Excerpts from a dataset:
>>>>

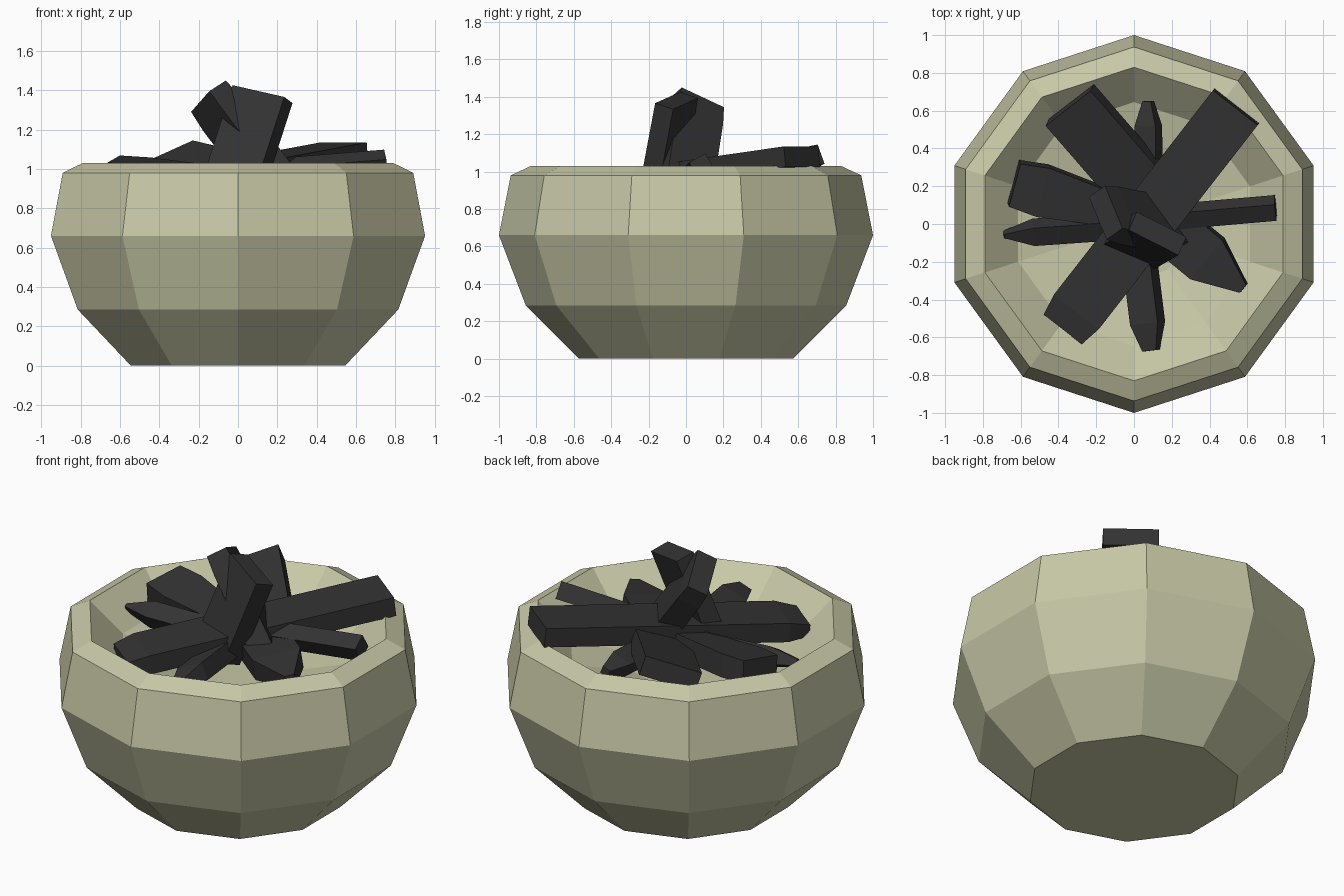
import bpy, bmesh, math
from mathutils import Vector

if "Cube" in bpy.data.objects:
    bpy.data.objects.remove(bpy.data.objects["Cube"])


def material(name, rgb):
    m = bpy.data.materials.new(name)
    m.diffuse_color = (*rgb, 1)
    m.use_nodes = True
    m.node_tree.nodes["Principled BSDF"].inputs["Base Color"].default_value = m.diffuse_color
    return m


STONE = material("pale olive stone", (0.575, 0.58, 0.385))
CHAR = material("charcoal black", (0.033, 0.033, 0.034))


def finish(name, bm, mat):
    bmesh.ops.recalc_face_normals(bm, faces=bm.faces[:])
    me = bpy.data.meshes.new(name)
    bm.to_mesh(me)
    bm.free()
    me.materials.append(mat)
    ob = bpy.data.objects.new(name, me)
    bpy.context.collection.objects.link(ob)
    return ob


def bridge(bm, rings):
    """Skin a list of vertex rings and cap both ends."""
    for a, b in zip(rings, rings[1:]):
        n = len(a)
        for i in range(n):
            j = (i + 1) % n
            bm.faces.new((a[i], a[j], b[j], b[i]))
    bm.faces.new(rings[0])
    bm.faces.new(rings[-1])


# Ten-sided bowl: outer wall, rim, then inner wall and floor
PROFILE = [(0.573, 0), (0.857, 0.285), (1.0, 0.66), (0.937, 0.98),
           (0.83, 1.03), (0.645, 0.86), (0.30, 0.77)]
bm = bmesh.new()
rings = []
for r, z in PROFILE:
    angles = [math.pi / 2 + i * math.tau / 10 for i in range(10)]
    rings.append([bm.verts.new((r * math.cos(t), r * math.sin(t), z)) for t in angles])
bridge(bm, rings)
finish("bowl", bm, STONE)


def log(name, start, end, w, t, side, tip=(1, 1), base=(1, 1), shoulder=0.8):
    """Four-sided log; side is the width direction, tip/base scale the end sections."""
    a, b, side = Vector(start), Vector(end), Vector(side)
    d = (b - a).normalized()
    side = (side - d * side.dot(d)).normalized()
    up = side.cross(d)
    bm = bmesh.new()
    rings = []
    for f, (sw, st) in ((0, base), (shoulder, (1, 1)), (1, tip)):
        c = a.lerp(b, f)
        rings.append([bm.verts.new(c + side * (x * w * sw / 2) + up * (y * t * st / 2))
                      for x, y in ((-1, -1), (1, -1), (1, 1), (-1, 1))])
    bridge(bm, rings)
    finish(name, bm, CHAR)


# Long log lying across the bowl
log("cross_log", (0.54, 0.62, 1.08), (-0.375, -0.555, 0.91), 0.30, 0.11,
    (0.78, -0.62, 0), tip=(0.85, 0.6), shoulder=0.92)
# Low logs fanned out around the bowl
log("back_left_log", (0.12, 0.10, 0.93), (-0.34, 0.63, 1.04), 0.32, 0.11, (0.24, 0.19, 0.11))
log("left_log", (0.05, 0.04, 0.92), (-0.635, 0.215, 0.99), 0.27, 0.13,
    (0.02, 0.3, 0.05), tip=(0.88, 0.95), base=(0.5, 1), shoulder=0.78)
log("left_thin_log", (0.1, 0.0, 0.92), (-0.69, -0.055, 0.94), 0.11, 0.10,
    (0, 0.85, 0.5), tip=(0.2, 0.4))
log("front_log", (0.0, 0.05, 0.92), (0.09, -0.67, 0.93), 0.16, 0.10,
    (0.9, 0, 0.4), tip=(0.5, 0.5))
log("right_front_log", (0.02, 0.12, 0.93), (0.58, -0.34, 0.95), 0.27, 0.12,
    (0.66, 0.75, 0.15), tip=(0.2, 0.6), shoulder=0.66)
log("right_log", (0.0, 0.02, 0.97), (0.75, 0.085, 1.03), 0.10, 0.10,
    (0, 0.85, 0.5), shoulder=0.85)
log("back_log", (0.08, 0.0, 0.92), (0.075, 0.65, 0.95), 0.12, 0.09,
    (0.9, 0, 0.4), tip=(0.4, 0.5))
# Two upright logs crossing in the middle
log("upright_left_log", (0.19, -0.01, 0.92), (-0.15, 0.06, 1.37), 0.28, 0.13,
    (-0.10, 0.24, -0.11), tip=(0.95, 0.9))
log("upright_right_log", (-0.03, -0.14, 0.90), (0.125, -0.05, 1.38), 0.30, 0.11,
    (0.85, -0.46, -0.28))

<<<<
>>>>

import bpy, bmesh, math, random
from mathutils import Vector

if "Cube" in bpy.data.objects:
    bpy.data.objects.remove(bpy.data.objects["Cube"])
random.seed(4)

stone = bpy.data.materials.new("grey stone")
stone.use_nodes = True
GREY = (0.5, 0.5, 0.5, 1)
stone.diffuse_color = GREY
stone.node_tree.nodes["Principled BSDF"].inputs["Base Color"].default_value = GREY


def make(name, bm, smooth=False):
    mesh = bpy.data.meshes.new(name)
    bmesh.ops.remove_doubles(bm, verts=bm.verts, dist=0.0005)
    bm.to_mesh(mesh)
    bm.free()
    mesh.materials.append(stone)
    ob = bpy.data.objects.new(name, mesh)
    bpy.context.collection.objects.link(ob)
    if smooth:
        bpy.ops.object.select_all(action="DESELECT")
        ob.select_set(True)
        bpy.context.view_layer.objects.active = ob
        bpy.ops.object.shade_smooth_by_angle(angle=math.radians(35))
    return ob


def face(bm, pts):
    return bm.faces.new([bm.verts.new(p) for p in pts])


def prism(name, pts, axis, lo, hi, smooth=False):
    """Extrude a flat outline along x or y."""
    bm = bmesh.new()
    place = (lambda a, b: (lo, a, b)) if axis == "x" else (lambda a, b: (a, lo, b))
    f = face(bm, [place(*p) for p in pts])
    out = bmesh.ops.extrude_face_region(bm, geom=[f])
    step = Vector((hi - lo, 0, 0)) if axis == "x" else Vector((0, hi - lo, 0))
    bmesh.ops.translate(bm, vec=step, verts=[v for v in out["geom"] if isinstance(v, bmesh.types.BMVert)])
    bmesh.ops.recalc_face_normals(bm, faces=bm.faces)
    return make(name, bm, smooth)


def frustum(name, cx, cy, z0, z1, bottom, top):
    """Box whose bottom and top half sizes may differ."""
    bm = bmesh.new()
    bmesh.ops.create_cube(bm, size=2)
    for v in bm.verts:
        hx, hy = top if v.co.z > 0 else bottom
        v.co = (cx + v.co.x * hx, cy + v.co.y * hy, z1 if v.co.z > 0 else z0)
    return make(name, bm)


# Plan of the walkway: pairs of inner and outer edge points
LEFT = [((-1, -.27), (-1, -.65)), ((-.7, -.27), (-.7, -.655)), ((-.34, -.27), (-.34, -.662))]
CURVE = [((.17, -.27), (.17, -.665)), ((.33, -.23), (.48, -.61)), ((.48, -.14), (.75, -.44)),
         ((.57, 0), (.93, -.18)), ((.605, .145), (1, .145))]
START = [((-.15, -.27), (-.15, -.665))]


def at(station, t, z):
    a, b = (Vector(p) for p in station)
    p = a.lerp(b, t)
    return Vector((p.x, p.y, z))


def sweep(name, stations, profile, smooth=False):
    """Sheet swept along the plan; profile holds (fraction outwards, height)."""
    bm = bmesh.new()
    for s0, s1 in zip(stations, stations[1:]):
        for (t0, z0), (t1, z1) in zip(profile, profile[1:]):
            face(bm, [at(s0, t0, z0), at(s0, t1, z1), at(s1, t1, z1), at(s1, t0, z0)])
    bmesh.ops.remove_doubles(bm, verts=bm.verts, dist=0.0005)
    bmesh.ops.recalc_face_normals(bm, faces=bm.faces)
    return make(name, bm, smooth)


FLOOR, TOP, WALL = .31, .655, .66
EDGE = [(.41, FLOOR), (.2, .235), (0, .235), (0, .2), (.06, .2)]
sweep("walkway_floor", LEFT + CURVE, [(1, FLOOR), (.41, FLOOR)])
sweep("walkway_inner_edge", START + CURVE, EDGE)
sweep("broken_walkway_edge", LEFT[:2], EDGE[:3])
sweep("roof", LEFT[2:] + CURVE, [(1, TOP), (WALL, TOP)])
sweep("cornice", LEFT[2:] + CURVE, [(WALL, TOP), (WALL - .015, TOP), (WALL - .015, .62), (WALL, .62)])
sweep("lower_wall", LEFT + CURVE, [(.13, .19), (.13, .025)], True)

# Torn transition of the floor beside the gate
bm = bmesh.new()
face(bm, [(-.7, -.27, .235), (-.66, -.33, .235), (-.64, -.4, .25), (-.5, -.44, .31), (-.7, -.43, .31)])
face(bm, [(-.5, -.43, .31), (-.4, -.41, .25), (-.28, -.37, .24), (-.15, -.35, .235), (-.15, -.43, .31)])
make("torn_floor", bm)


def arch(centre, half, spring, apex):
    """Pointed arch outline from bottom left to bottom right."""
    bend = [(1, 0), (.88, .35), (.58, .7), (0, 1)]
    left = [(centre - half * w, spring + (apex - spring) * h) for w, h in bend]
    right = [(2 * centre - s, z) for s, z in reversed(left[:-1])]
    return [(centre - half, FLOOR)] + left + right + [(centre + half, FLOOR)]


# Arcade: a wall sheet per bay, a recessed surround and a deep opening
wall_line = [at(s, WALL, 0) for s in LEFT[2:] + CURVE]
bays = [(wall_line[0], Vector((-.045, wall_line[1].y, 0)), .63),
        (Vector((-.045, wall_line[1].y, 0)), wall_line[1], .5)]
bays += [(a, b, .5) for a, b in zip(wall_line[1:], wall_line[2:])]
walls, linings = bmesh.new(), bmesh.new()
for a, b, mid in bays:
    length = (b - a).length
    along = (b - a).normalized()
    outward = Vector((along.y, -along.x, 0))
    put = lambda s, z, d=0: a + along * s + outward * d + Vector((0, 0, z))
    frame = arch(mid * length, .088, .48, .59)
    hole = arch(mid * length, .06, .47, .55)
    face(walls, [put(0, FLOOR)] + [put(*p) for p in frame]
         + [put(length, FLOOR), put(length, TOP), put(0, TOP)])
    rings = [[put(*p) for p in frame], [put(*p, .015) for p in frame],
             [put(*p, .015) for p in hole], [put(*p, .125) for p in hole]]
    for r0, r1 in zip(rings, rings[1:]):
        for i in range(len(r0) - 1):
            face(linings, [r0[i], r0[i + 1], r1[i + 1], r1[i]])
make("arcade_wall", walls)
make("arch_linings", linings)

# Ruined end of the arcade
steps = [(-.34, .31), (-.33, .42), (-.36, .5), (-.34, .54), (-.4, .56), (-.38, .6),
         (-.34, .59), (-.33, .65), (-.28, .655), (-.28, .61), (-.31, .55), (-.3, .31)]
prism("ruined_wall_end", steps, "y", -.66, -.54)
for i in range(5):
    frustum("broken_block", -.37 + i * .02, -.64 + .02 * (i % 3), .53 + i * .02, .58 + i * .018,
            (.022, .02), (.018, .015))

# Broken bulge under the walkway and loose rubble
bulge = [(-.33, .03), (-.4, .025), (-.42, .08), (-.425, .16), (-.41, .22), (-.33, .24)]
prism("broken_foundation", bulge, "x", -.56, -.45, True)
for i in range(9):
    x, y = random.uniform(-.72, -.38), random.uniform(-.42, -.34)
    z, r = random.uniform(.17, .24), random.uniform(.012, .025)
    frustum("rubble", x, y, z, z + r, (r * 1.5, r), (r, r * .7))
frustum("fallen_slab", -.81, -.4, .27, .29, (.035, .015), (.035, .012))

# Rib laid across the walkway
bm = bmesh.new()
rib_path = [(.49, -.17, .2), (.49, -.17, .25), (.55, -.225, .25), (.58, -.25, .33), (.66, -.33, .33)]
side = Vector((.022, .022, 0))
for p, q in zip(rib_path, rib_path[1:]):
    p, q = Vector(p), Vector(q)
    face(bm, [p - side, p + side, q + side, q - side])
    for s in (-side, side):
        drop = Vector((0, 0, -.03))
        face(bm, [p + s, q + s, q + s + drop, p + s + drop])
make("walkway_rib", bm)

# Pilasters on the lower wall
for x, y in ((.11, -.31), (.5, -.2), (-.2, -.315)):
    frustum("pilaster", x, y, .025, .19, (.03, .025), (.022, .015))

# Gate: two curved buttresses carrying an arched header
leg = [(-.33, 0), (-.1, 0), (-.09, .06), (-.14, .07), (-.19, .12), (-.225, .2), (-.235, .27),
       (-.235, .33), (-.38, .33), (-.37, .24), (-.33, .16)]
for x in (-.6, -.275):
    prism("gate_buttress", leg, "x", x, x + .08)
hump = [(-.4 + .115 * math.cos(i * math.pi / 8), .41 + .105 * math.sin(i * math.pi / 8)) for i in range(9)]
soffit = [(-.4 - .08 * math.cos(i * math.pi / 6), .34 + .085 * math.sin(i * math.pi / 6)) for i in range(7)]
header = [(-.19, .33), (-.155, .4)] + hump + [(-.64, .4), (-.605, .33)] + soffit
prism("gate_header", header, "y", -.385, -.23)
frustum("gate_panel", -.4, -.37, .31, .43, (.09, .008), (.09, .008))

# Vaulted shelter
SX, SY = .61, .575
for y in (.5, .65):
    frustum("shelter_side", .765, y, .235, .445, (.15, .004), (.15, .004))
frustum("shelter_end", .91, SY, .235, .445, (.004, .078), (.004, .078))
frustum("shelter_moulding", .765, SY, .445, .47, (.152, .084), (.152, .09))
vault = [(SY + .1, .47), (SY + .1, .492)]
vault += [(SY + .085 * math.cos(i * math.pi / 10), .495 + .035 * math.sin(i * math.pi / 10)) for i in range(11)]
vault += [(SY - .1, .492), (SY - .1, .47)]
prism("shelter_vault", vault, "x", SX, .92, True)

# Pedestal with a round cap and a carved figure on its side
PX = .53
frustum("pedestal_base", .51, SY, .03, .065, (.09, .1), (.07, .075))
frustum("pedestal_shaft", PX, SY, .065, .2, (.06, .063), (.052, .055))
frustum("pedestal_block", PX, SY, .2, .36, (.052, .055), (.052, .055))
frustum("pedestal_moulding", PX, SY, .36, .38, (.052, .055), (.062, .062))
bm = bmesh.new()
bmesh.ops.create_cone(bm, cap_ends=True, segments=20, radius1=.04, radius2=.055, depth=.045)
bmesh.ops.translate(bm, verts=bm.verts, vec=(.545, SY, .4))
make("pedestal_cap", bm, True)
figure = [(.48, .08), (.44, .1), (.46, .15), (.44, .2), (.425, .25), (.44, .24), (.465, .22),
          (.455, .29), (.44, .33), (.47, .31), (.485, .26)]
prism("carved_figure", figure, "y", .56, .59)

<<<<

Work request: From the records above, copy only the lines starting with the line that holds "rings = [[put(*p)" and going on through the line that holds "for p, q in", exactly as written.

Response box:
    rings = [[put(*p) for p in frame], [put(*p, .015) for p in frame],
             [put(*p, .015) for p in hole], [put(*p, .125) for p in hole]]
    for r0, r1 in zip(rings, rings[1:]):
        for i in range(len(r0) - 1):
            face(linings, [r0[i], r0[i + 1], r1[i + 1], r1[i]])
make("arcade_wall", walls)
make("arch_linings", linings)

# Ruined end of the arcade
steps = [(-.34, .31), (-.33, .42), (-.36, .5), (-.34, .54), (-.4, .56), (-.38, .6),
         (-.34, .59), (-.33, .65), (-.28, .655), (-.28, .61), (-.31, .55), (-.3, .31)]
prism("ruined_wall_end", steps, "y", -.66, -.54)
for i in range(5):
    frustum("broken_block", -.37 + i * .02, -.64 + .02 * (i % 3), .53 + i * .02, .58 + i * .018,
            (.022, .02), (.018, .015))

# Broken bulge under the walkway and loose rubble
bulge = [(-.33, .03), (-.4, .025), (-.42, .08), (-.425, .16), (-.41, .22), (-.33, .24)]
prism("broken_foundation", bulge, "x", -.56, -.45, True)
for i in range(9):
    x, y = random.uniform(-.72, -.38), random.uniform(-.42, -.34)
    z, r = random.uniform(.17, .24), random.uniform(.012, .025)
    frustum("rubble", x, y, z, z + r, (r * 1.5, r), (r, r * .7))
frustum("fallen_slab", -.81, -.4, .27, .29, (.035, .015), (.035, .012))

# Rib laid across the walkway
bm = bmesh.new()
rib_path = [(.49, -.17, .2), (.49, -.17, .25), (.55, -.225, .25), (.58, -.25, .33), (.66, -.33, .33)]
side = Vector((.022, .022, 0))
for p, q in zip(rib_path, rib_path[1:]):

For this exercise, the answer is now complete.